== Task item ==
Look through the data below and, wherever a line carries the word "return", please copy that line.

== Records shown ==
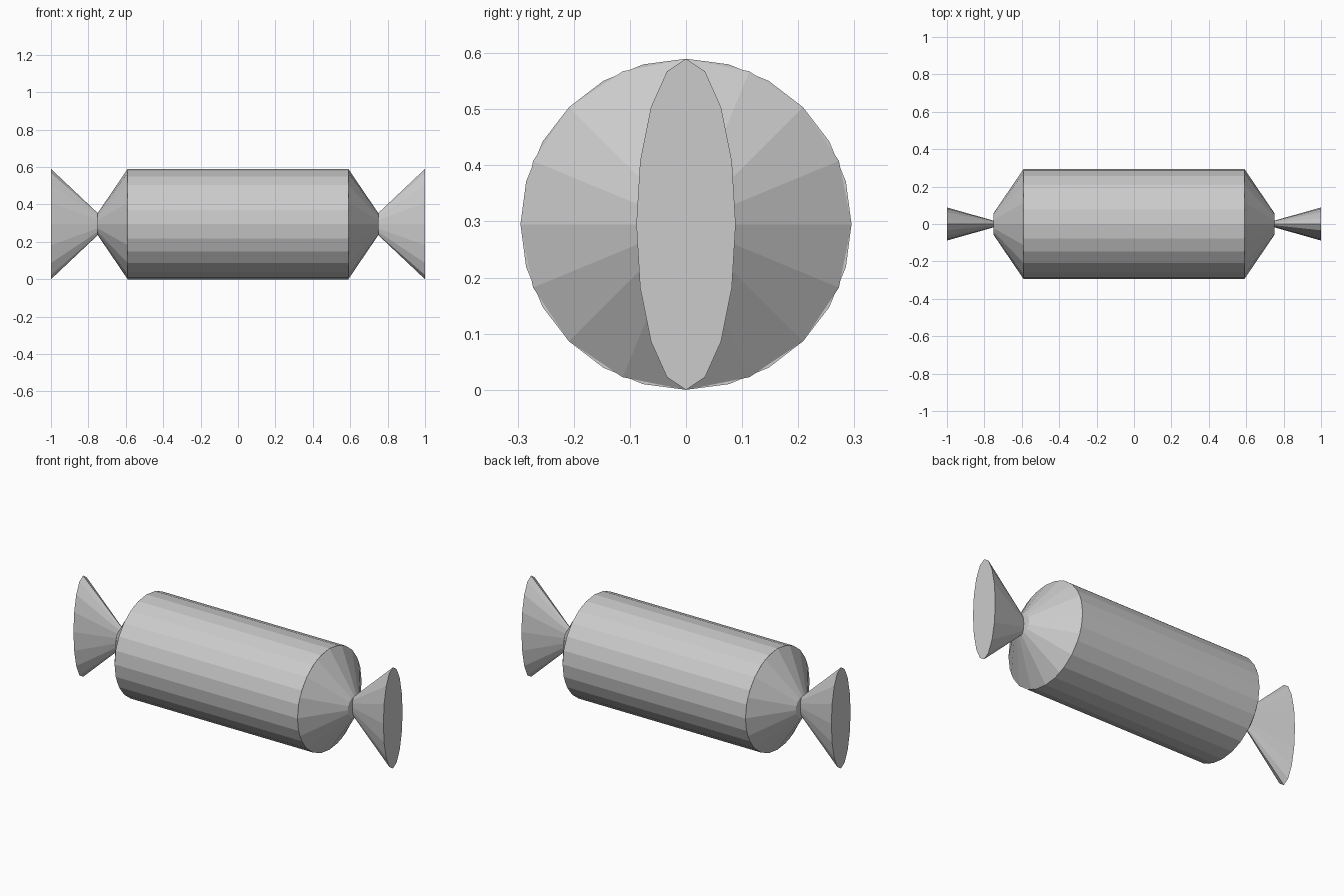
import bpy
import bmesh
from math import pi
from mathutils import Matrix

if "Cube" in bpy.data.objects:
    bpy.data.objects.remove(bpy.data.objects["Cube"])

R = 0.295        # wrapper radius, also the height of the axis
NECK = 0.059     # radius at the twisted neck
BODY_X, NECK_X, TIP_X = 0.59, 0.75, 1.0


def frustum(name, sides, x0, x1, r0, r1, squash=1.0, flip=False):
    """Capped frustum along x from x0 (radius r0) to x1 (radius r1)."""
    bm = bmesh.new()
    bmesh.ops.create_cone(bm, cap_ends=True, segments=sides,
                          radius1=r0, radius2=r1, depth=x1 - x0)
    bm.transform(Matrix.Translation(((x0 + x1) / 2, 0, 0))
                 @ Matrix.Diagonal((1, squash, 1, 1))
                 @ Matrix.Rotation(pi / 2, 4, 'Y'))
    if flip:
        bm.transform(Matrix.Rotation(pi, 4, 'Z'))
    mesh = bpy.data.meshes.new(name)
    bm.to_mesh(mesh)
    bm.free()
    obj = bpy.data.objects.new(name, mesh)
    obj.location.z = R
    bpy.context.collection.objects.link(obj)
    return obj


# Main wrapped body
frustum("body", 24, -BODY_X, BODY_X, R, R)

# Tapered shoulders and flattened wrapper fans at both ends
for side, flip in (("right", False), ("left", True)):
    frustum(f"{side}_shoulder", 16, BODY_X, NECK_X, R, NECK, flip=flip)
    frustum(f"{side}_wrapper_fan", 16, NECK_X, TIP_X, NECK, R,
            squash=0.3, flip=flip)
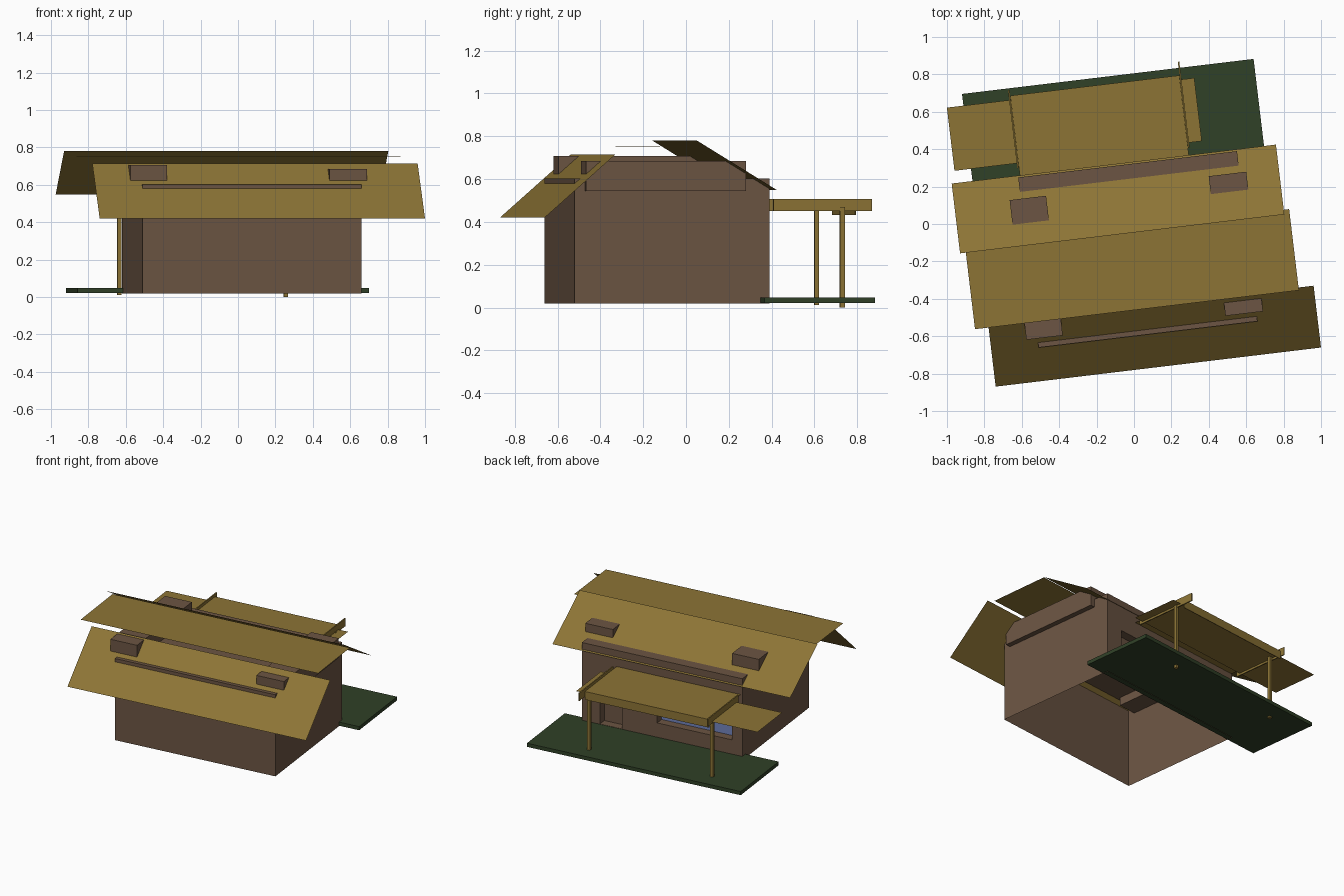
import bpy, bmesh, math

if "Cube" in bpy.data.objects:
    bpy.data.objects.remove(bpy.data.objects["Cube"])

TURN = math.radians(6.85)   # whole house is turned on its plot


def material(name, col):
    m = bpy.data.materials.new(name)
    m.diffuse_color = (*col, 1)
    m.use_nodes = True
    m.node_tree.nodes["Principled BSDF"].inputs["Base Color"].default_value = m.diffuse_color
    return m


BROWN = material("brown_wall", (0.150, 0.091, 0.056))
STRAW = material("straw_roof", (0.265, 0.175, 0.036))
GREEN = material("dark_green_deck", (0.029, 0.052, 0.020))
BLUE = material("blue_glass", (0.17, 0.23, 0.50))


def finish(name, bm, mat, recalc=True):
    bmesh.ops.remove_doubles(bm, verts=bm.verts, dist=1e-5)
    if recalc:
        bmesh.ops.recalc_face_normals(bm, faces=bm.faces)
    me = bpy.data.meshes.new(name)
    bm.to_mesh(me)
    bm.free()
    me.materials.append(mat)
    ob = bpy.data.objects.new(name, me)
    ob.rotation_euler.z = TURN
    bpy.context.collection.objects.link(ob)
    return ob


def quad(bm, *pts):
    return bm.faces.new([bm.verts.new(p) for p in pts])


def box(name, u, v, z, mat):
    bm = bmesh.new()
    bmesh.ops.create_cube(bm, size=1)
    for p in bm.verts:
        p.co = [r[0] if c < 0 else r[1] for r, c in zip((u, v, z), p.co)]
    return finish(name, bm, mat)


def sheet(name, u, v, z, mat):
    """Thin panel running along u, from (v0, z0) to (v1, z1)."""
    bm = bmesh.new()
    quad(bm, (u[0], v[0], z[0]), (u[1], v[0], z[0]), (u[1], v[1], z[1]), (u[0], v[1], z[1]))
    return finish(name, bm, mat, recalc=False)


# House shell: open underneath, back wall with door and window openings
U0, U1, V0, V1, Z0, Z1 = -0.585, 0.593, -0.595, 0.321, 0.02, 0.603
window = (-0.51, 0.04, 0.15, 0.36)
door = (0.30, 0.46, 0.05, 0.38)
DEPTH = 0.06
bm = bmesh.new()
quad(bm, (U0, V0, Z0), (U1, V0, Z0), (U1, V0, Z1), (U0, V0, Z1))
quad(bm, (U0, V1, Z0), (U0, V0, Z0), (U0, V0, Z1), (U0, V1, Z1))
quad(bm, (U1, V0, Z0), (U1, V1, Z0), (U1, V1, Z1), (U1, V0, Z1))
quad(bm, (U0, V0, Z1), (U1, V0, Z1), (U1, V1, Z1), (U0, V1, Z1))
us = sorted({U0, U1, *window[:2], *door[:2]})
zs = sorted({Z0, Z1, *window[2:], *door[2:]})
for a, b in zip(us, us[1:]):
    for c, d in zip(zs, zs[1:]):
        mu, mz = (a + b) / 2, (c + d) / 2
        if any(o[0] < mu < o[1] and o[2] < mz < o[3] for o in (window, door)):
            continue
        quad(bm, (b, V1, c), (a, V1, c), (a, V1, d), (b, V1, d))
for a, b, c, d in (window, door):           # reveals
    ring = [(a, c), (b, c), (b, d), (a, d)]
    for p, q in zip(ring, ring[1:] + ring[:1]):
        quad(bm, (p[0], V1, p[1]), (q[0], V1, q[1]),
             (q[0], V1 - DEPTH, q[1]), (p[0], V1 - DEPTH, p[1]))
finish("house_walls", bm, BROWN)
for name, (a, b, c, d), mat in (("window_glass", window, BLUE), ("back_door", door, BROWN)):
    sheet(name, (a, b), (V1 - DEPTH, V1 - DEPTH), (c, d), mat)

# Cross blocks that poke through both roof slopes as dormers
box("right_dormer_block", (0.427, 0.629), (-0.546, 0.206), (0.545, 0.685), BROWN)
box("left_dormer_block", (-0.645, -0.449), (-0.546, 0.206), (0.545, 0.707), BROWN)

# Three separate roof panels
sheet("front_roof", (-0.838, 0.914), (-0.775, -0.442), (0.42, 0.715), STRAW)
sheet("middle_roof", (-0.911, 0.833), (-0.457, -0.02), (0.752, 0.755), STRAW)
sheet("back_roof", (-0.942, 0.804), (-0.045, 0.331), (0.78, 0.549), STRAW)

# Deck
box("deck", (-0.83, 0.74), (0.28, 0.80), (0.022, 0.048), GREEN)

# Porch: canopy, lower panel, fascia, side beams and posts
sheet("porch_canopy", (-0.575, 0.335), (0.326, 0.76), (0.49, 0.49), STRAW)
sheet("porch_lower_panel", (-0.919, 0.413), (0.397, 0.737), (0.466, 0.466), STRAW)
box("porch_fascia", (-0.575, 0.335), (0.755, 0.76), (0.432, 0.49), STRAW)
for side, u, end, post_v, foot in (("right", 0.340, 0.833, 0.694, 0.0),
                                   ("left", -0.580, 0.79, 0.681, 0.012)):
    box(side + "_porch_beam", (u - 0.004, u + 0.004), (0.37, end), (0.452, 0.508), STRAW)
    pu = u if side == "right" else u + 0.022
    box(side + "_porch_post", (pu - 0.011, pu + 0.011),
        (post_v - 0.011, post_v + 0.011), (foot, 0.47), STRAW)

== Problem solution ==
    return obj
    return m
    return ob
    return bm.faces.new([bm.verts.new(p) for p in pts])
    return finish(name, bm, mat)
    return finish(name, bm, mat, recalc=False)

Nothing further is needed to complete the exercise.